Input records:
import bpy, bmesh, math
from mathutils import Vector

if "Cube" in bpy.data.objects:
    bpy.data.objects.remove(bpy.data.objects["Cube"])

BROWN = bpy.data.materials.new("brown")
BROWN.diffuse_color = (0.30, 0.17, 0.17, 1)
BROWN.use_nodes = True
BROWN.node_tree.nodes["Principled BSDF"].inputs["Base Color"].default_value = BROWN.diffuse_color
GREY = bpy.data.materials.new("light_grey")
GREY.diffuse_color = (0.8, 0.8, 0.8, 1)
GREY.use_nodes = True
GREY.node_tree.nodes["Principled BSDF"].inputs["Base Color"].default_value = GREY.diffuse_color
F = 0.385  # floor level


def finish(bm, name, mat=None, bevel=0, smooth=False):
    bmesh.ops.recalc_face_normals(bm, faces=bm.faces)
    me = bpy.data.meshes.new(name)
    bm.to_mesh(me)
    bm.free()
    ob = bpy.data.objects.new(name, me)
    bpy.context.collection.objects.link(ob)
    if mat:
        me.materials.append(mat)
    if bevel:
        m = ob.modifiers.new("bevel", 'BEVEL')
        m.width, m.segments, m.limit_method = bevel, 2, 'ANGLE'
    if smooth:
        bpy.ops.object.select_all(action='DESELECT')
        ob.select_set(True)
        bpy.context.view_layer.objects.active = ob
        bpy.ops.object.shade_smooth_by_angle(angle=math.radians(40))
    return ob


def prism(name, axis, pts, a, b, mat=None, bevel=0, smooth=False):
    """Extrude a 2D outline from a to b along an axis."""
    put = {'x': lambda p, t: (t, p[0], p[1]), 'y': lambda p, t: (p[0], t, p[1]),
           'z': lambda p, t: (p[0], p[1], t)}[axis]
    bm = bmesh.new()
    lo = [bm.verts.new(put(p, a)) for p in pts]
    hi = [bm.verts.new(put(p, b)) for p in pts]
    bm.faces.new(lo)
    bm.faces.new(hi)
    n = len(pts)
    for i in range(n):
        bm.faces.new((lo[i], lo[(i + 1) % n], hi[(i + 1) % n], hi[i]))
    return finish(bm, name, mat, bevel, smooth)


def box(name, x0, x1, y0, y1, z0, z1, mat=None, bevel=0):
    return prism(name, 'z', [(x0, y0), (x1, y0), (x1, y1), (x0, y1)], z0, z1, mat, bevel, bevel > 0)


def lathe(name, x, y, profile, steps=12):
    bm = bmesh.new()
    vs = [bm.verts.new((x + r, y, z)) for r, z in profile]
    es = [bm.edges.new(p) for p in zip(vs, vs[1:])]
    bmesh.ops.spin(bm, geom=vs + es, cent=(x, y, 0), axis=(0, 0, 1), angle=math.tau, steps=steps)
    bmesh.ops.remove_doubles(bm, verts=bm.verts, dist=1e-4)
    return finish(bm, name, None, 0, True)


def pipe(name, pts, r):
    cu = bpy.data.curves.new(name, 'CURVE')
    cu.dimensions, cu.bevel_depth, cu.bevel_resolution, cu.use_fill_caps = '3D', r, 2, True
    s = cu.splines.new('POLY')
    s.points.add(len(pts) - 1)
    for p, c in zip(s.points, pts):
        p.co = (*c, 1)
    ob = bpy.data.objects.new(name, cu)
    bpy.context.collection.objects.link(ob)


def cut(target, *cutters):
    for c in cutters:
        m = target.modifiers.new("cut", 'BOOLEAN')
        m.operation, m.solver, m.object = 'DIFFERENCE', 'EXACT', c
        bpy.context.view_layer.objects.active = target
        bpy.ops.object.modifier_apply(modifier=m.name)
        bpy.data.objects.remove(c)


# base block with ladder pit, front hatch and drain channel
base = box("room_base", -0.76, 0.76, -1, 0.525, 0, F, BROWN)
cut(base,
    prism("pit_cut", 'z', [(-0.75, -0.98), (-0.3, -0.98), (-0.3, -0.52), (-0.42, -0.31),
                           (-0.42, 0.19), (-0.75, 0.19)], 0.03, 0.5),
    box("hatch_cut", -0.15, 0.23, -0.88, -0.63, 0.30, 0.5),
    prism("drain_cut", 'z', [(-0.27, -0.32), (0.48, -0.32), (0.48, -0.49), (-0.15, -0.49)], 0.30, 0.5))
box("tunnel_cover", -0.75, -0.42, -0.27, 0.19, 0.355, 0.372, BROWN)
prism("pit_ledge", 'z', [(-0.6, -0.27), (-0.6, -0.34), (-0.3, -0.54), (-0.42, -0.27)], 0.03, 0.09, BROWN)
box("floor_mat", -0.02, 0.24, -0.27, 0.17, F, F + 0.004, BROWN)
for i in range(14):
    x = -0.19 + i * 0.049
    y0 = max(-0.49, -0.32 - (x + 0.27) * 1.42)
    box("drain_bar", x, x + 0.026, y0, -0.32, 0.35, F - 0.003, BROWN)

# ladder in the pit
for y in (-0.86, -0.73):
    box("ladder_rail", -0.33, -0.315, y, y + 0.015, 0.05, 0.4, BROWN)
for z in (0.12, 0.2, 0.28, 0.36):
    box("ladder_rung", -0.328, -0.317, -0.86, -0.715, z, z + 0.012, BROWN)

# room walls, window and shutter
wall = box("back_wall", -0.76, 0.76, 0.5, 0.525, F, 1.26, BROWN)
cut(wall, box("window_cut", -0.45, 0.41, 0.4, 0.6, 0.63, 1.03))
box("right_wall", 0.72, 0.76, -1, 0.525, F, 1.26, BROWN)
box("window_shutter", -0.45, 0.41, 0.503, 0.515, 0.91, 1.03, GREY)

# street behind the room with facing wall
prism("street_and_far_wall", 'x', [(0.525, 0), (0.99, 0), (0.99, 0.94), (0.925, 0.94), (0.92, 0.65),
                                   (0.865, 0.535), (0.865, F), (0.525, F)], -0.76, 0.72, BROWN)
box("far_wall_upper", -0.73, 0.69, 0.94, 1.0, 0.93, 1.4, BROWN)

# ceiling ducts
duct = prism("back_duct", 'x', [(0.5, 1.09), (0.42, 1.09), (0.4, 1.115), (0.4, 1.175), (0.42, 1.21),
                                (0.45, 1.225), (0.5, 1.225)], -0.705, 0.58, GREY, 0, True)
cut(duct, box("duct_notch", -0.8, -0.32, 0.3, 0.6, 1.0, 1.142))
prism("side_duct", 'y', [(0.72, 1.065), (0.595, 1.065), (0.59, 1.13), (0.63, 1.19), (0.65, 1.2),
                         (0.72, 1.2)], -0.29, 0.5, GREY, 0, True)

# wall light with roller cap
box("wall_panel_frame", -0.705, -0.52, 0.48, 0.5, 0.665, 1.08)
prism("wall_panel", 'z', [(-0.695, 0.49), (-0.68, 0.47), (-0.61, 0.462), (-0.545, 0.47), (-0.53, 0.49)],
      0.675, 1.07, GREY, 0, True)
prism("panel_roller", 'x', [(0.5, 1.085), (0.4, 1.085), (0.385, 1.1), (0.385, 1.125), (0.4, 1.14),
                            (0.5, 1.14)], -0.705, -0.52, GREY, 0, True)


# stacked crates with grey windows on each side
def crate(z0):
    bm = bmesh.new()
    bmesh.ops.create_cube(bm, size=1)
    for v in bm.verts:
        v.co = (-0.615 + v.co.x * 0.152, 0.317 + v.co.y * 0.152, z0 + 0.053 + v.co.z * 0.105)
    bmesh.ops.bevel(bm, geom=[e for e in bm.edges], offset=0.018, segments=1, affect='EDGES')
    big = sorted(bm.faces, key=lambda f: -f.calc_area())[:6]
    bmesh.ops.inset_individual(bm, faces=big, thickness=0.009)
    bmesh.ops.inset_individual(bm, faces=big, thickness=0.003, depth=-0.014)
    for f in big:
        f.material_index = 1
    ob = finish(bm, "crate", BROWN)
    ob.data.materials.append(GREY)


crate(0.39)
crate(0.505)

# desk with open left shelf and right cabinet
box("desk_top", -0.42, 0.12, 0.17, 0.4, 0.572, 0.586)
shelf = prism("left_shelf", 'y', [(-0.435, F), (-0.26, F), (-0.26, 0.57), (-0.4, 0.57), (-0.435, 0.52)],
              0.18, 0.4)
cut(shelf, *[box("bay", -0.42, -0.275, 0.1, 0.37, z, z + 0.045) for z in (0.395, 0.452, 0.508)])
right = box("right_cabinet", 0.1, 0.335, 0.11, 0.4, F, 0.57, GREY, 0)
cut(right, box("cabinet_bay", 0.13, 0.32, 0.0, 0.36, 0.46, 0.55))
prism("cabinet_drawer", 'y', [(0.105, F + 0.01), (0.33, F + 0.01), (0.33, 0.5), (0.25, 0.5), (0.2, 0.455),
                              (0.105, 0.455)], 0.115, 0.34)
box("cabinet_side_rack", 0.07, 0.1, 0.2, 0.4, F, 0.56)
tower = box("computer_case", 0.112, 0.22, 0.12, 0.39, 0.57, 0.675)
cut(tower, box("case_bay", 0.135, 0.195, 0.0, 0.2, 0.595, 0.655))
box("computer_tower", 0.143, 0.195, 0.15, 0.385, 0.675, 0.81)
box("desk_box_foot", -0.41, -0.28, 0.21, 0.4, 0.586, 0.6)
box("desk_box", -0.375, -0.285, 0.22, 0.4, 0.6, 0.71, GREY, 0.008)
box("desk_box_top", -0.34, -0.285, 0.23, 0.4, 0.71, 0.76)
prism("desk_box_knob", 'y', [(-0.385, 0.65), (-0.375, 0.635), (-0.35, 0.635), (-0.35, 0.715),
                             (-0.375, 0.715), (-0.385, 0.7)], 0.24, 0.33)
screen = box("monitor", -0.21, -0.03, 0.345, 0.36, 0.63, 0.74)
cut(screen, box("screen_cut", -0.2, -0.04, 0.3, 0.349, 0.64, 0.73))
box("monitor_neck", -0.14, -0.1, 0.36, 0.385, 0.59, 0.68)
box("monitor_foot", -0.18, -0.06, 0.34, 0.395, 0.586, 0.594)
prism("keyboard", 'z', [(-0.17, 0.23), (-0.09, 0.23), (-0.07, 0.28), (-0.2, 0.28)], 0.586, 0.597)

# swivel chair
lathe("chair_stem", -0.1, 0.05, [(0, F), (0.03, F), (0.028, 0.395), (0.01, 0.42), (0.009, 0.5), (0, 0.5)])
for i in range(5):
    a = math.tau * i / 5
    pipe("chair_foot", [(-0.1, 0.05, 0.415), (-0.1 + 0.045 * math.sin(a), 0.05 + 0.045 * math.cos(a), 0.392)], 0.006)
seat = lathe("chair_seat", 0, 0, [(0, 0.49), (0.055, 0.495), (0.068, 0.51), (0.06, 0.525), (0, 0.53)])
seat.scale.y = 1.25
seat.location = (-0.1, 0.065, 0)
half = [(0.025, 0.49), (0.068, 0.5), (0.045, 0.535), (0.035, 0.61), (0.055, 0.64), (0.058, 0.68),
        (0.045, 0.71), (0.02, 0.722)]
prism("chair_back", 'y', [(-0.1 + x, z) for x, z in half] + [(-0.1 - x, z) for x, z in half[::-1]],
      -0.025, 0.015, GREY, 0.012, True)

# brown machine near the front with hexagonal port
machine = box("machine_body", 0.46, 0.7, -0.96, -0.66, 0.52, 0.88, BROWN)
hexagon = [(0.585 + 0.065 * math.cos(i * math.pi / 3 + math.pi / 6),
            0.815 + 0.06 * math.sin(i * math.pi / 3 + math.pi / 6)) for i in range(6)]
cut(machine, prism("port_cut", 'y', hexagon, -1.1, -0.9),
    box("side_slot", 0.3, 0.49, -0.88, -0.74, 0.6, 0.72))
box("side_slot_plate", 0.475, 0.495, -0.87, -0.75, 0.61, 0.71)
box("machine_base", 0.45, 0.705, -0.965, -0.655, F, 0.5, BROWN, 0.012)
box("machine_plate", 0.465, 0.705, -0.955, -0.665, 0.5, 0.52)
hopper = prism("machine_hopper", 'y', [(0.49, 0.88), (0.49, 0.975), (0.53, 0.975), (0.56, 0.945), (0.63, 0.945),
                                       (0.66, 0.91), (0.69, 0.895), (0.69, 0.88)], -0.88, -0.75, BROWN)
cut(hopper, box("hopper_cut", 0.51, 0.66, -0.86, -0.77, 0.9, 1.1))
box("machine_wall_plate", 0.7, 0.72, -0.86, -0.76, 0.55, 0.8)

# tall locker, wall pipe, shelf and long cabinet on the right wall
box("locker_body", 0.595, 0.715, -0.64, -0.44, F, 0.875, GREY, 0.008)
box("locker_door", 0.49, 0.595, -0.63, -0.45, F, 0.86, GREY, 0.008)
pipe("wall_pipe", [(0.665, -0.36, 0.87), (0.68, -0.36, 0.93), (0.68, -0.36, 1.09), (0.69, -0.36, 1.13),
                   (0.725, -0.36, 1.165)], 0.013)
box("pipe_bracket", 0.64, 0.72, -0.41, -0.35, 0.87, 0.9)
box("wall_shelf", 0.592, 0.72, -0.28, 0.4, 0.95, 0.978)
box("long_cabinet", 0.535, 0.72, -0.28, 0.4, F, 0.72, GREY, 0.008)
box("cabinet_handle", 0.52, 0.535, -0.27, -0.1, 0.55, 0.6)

Problem description:
From the records above, repeat exactly the lines from the one with "-0.75, 0.61, 0.71)" through the one with "(0.66, 0.91), (0.69, 0.895), (0.69, 0.88)], -0.88, -0.75, BROWN)", both included.

Response to this task:
box("side_slot_plate", 0.475, 0.495, -0.87, -0.75, 0.61, 0.71)
box("machine_base", 0.45, 0.705, -0.965, -0.655, F, 0.5, BROWN, 0.012)
box("machine_plate", 0.465, 0.705, -0.955, -0.665, 0.5, 0.52)
hopper = prism("machine_hopper", 'y', [(0.49, 0.88), (0.49, 0.975), (0.53, 0.975), (0.56, 0.945), (0.63, 0.945),
                                       (0.66, 0.91), (0.69, 0.895), (0.69, 0.88)], -0.88, -0.75, BROWN)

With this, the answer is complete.